UnbeLEAFable plant life found at SFU

“SFU, even in the midst of the construction noise and dust, does still have a very beautiful campus.”

Image courtesy of Anindita Gupta

By: Anindita Gupta, Peak Associate

With the SFU Burnaby campus buzzing with the sound of drilling and the whacking of hammers, it is difficult to appreciate the surrounding beauty. With the uncalled-for summer rains, it is even harder. But, on a damp and gloomy Burnaby day, I decided to walk around campus to really notice the things that become even prettier in the rain – the plants! 

Before I begin, I would have to thank technology, without whom this would not have been possible! I found an app called PictureThis, that helps you snap pictures of plants and identify them. (If any passionate botanists are upset with me for bungling any of the names, it was the app!)

The first beautiful set of plants that anyone comes across when they first enter SFU from the Cornerstone entrance is the beautiful living wall of potted plants that are varying in colour and form. I did not end up catching every single species on the wall, but I did manage to identify a few. The first of these potted plants is the one that has leaves with a tinge of red on them. The Leucothoe axillaris, or coastal doghobble, is said to be a native to the North American continent. 

Another potted plant right above the previous one is the lavandin, or the garden lavender. Its scientific name is one of the less intimidating ones: Lavandula intermedia. This particular one is supposed to be a hybrid between the English and Portuguese lavender; ah, what a mix SFU has!

Image courtesy of Anindita Gupta

Moving on from the bus loop/Saywell Hall area, I walked to the Applied Science Building (ASB), but through the walkway with a canopy of greenery. In here, we have a mix of different trees which we may not notice in the everyday hustle and bustle of running into the ASB. Some of the trees that make this canopy are the western red cedar, scientifically identified as the thuja plicata, and the vine maple, scientifically recognized as the acer circinatum. The red cedar in particular is a very common tree on campus. (You notice only this if you’re really paying attention, like I was this time . . . like a bird-watcher, er, of trees!) It is a native to the continent and a giant coniferous tree often associated with the Douglas fir. The vine maple is a smaller tree compared to the first. Something interesting about the vine maple is that Coast Salish peoples sometimes used this tree to make fishing nets, and the Lower Thompson people sometimes used the wood from it to make cradles!


Image courtesy of Anindita Gupta

I made my way now towards the library, and my main intention was to find out about the two trees that are put on the side of the AQ stairs: the ones that are lit during the winter months. But as it turns out, they were removed due to the construction. Instead, all around these show-stealers, I located the Japanese maple, or the acer palmatum.
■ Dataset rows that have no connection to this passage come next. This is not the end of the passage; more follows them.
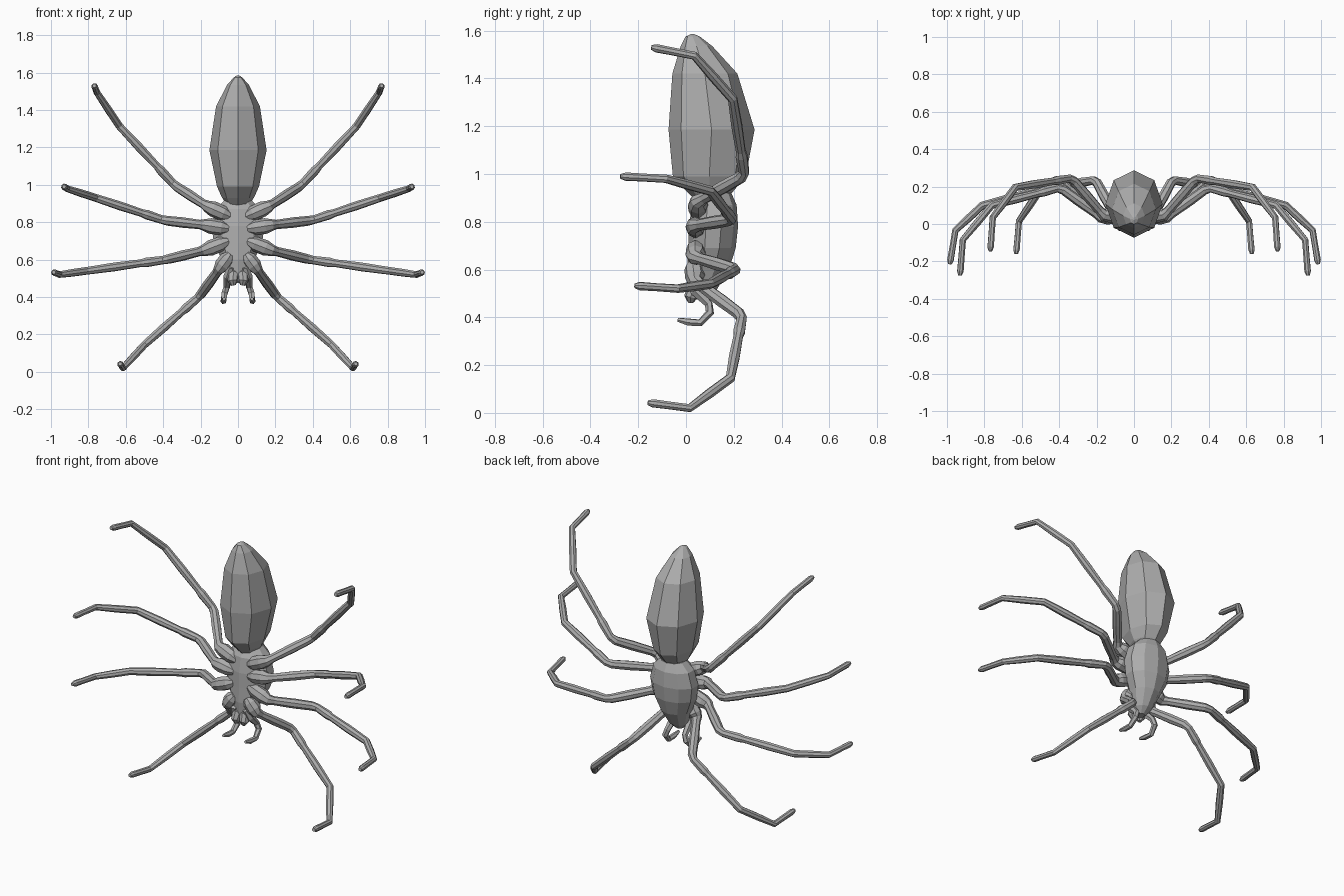
import bpy, bmesh, math
from mathutils import Vector

if "Cube" in bpy.data.objects:
    bpy.data.objects.remove(bpy.data.objects["Cube"])

grey = bpy.data.materials.new("mid_grey")
grey.diffuse_color = (0.42, 0.42, 0.42, 1)
grey.use_nodes = True
grey.node_tree.nodes["Principled BSDF"].inputs["Base Color"].default_value = grey.diffuse_color


def finish(name, bm, mirror=False):
    bmesh.ops.recalc_face_normals(bm, faces=bm.faces)
    me = bpy.data.meshes.new(name)
    bm.to_mesh(me)
    bm.free()
    me.materials.append(grey)
    ob = bpy.data.objects.new(name, me)
    bpy.context.collection.objects.link(ob)
    if mirror:
        m = ob.modifiers.new("mirror", 'MIRROR')
        m.use_axis[0] = True
        m.use_mirror_merge = False
    return ob


def skin(bm, rings):
    n = len(rings[0])
    for a, b in zip(rings, rings[1:]):
        for i in range(n):
            j = (i + 1) % n
            bm.faces.new((a[i], a[j], b[j], b[i]))
    bm.faces.new(rings[0][::-1])
    bm.faces.new(rings[-1])


def loft(name, sections, sides):
    # sections: height, half width, front y, back y, widest y fraction
    bm = bmesh.new()
    rings = []
    for z, rx, y0, y1 in sections:
        ring = []
        for i in range(sides):
            a = 2 * math.pi * i / sides
            ring.append(bm.verts.new((rx * math.sin(a), (y0 + y1) / 2 + (y1 - y0) / 2 * math.cos(a), z)))
        rings.append(ring)
    skin(bm, rings)
    return finish(name, bm)


def tube(name, pts, radii, sides=8):
    pts = [Vector(p) for p in pts]
    bm = bmesh.new()
    rings = []
    u = None
    for k, (p, r) in enumerate(zip(pts, radii)):
        d_in = (p - pts[k - 1]).normalized() if k else (pts[1] - p).normalized()
        d_out = (pts[k + 1] - p).normalized() if k < len(pts) - 1 else d_in
        t = (d_in + d_out).normalized()
        if u is None:
            u = t.orthogonal()
        u = (u - t * u.dot(t)).normalized()
        v = t.cross(u)
        rings.append([bm.verts.new(p + r * (u * math.cos(2 * math.pi * i / sides)
                                            + v * math.sin(2 * math.pi * i / sides)))
                      for i in range(sides)])
    skin(bm, rings)
    return finish(name, bm, mirror=True)


def leg(name, joints):
    hip, coxa, knee, shin, ankle, tip = [Vector(p) for p in joints]
    path = [(hip, .022), (hip.lerp(coxa, .3), .04), (hip.lerp(coxa, .75), .042), (coxa, .032),
            (coxa.lerp(knee, .12), .025), (coxa.lerp(knee, .55), .028), (knee.lerp(coxa, .08), .026),
            (knee.lerp(shin, .04), .023), (knee.lerp(shin, .25), .026), (knee.lerp(shin, .32), .021),
            (knee.lerp(shin, .65), .024), (shin, .021), (shin.lerp(ankle, .5), .021),
            (ankle, .018), (ankle.lerp(tip, .5), .017), (tip.lerp(ankle, .12), .018), (tip, .010)]
    tube(name, [p for p, r in path], [r for p, r in path])


# abdomen
loft("abdomen", [(0.87, .035, .06, .15), (0.93, .085, .00, .20), (0.99, .112, -.055, .25),
                 (1.185, .153, -.073, .287), (1.42, .117, -.057, .215),
                 (1.535, .058, -.022, .11), (1.575, .022, -.002, .058), (1.585, .005, .02, .035)], 8)

# head and thorax in one shell
loft("thorax", [(0.475, .025, .035, .085), (0.51, .055, .015, .125), (0.60, .092, .005, .18),
                (0.69, .135, .010, .208), (0.78, .150, .012, .218), (0.87, .125, .025, .212),
                (0.92, .075, .055, .19)], 10)

# jaws
tube("jaws", [(.022, .07, .55), (.026, .035, .52), (.028, .02, .485), (.024, .02, .462)],
     [.02, .032, .028, .012])

# feelers
tube("feelers", [(.04, .02, .56), (.055, .04, .51), (.06, .095, .455), (.072, .10, .42),
                 (.078, .06, .377), (.076, .01, .38), (.075, -.035, .39)],
     [.02, .024, .018, .018, .016, .016, .009], 6)

# four pairs of legs: hip, coxa end, knee, shin end, ankle, tip
leg("front_leg", [(.04, .03, .63), (.10, .04, .55), (.205, .235, .405),
                  (.50, .185, .145), (.615, .015, .02), (.63, -.16, .043)])
leg("second_leg", [(.05, .04, .70), (.18, .04, .65), (.385, .21, .60),
                   (.81, .10, .54), (.955, -.035, .52), (.985, -.215, .532)])
leg("third_leg", [(.05, .04, .765), (.18, .04, .785), (.395, .195, .81),
                  (.76, .10, .93), (.915, -.085, .98), (.93, -.275, .99)])
leg("rear_leg", [(.04, .05, .83), (.165, .05, .885), (.335, .245, .995),
                 (.635, .195, .1315 * 10), (.755, .035, 1.495), (.768, -.145, 1.53)])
These are the beauties that change their vibrant shades every season; they’re green in the summer and orange/red in the fall.  

Finally, what better place to end my SFU-trotting, plant-spotting experience than at the gorgeous water lilies in the AQ pond? The European white water lily, or nymphaea alba, floats almost all year round in our pond along with the many swimming koi fish! 

SFU, even in the midst of the construction noise and dust, does still have a very beautiful campus. I suggest taking a walk through it to clear your mind of midterms, papers, and finals in the coming few days. And the rain helps this walk in a way you wouldn’t imagine!

Image courtesy of Anindita Gupta